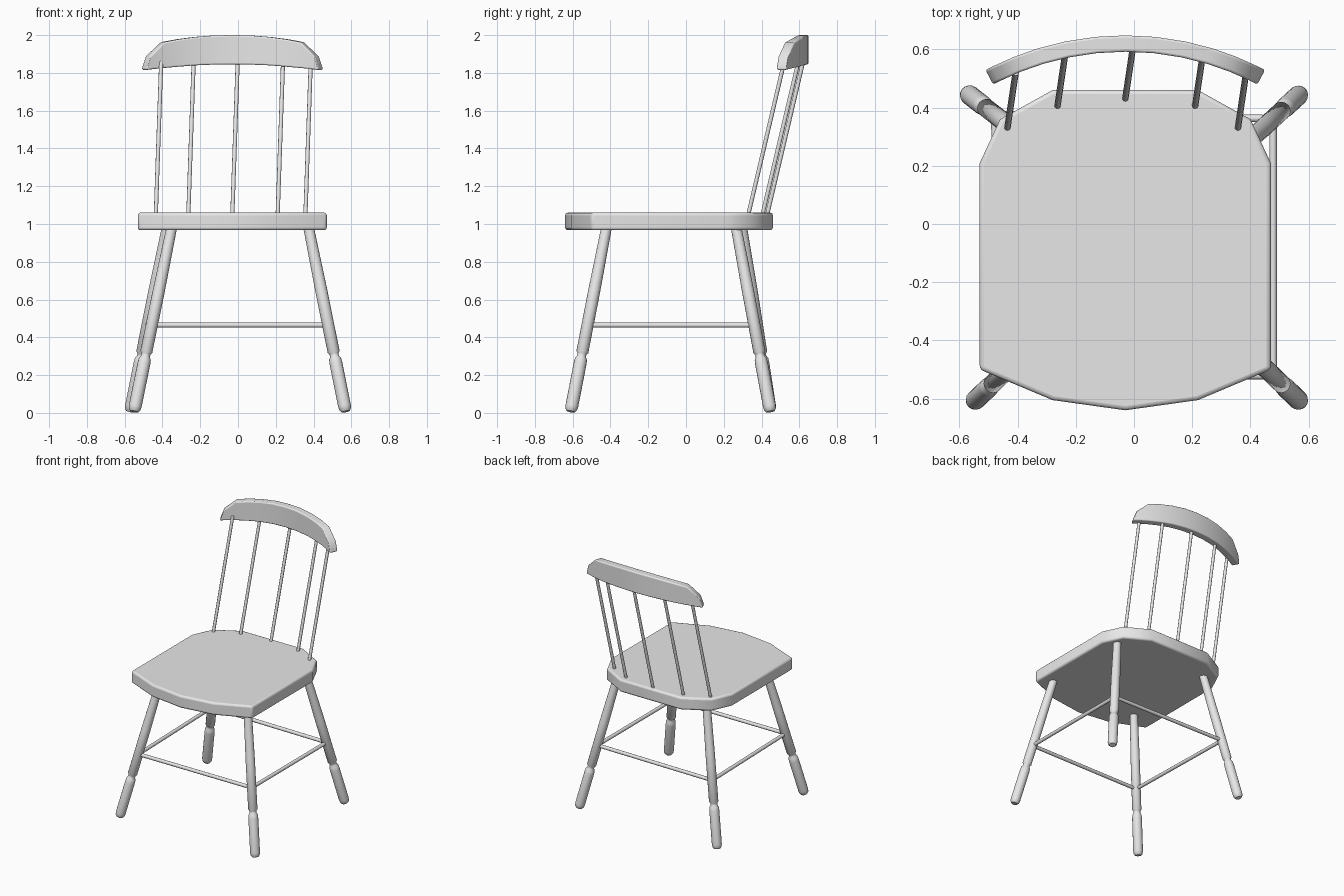
import bpy, bmesh, math
from mathutils import Vector

if "Cube" in bpy.data.objects:
    bpy.data.objects.remove(bpy.data.objects["Cube"])

grey = bpy.data.materials.new("plain_grey")
grey.use_nodes = True
grey.diffuse_color = (0.8, 0.8, 0.8, 1)
grey.node_tree.nodes["Principled BSDF"].inputs["Base Color"].default_value = (0.8, 0.8, 0.8, 1)


def finish(name, bm, bevel=0, angle=45):
    """Turn a bmesh into a named, shaded object."""
    bmesh.ops.recalc_face_normals(bm, faces=bm.faces)
    mesh = bpy.data.meshes.new(name)
    bm.to_mesh(mesh)
    bm.free()
    mesh.materials.append(grey)
    obj = bpy.data.objects.new(name, mesh)
    bpy.context.collection.objects.link(obj)
    if bevel:
        mod = obj.modifiers.new("soft_edges", "BEVEL")
        mod.width = bevel
        mod.segments = 3
        mod.limit_method = "ANGLE"
        mod.angle_limit = math.radians(50)
    bpy.ops.object.select_all(action="DESELECT")
    obj.select_set(True)
    bpy.context.view_layer.objects.active = obj
    bpy.ops.object.shade_smooth_by_angle(angle=math.radians(angle))
    return obj


def skin(bm, rings):
    """Join closed rings of points into a capped solid."""
    loops = [[bm.verts.new(p) for p in ring] for ring in rings]
    n = len(loops[0])
    for a, b in zip(loops, loops[1:]):
        for i in range(n):
            j = (i + 1) % n
            bm.faces.new((a[i], a[j], b[j], b[i]))
    bm.faces.new(loops[0])
    bm.faces.new(loops[-1])


def turned(name, start, end, profile, sides=16):
    """Lathe a (distance fraction, radius) profile along a slanted axis."""
    start, end = Vector(start), Vector(end)
    turn = (end - start).to_track_quat("Z", "Y")
    rings = []
    for t, r in profile:
        centre = start.lerp(end, t)
        angles = [math.tau * i / sides for i in range(sides)]
        rings.append([centre + turn @ Vector((r * math.cos(a), r * math.sin(a), 0)) for a in angles])
    bm = bmesh.new()
    skin(bm, rings)
    return finish(name, bm)


MID = -0.03  # the seat and back sit slightly off centre

# Seat: faceted outline, mirrored about its own middle
half = [(0, -0.64), (0.25, -0.605), (0.5, -0.5), (0.5, 0.21), (0.43, 0.36), (0.25, 0.46)]
outline = [(MID + x, y) for x, y in half] + [(MID - x, y) for x, y in half[:0:-1]]
bm = bmesh.new()
skin(bm, [[(x, y, z) for x, y in outline] for z in (0.967, 1.06)])
finish("seat", bm, bevel=0.014, angle=50)

# Legs: splayed, with a turned neck above each foot
leg_profile = [(0, 0.022), (0.012, 0.031), (0.03, 0.034), (0.26, 0.034), (0.285, 0.032),
               (0.298, 0.024), (0.312, 0.024), (0.322, 0.032), (0.65, 0.032), (1, 0.028)]
legs = {
    "front_left": ((0.57, -0.61), (0.373, -0.42)),
    "back_left": ((0.57, 0.447), (0.373, 0.265)),
    "back_right": ((-0.57, 0.447), (-0.375, 0.295)),
    "front_right": ((-0.55, -0.61), (-0.35, -0.42)),
}
joints = []
for name, (foot, top) in legs.items():
    a, b = Vector((*foot, 0.007)), Vector((*top, 0.985))
    turned(name + "_leg", a, b, leg_profile)
    joints.append(a.lerp(b, 0.468))

# Stretchers: a ring of thin rods joining neighbouring legs
for i, name in enumerate(("left", "back", "right", "front")):
    turned(name + "_stretcher", joints[i], joints[(i + 1) % 4], [(0, 0.013), (1, 0.013)], 12)

# Spindles: thin leaning rods from the seat to the top rail
for i, (x, y) in enumerate([(-0.435, 0.33), (-0.263, 0.405), (-0.03, 0.43), (0.21, 0.405), (0.357, 0.33)]):
    low = Vector((x, y, 1.05))
    lean = Vector((0.035, 0.235, 1))
    turned(f"spindle_{i + 1}", low - lean * 0.03, low + lean * 0.81, [(0, 0.011), (1, 0.011)], 10)

# Top rail: curved upright board, (offset, bottom, top) from the middle outwards
stations = [(0, 1.845, 2.0), (0.1, 1.844, 1.998), (0.2, 1.84, 1.99), (0.29, 1.833, 1.978),
            (0.37, 1.826, 1.963), (0.446, 1.818, 1.89), (0.467, 1.815, 1.825)]
full = [(-x, b, t) for x, b, t in stations[:0:-1]] + stations
rings = []
for x, bottom, top in full:
    a = math.asin(x)  # arc of unit radius
    inner, outer = [(MID + math.sin(a) * r, math.cos(a) * r - 0.38) for r in (0.972, 1.028)]
    rings.append([(*inner, bottom), (*outer, bottom), (*outer, top), (*inner, top)])
bm = bmesh.new()
skin(bm, rings)
finish("top_rail", bm, bevel=0.012, angle=50)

PROMPT —
Please leave out the pictures as you reproduce the lines exactly, from the first line of the entries through the line containing "mesh = bpy.data.meshes.new(name)".

ANSWER TO THE EXERCISE —
import bpy, bmesh, math
from mathutils import Vector

if "Cube" in bpy.data.objects:
    bpy.data.objects.remove(bpy.data.objects["Cube"])

grey = bpy.data.materials.new("plain_grey")
grey.use_nodes = True
grey.diffuse_color = (0.8, 0.8, 0.8, 1)
grey.node_tree.nodes["Principled BSDF"].inputs["Base Color"].default_value = (0.8, 0.8, 0.8, 1)


def finish(name, bm, bevel=0, angle=45):
    """Turn a bmesh into a named, shaded object."""
    bmesh.ops.recalc_face_normals(bm, faces=bm.faces)
    mesh = bpy.data.meshes.new(name)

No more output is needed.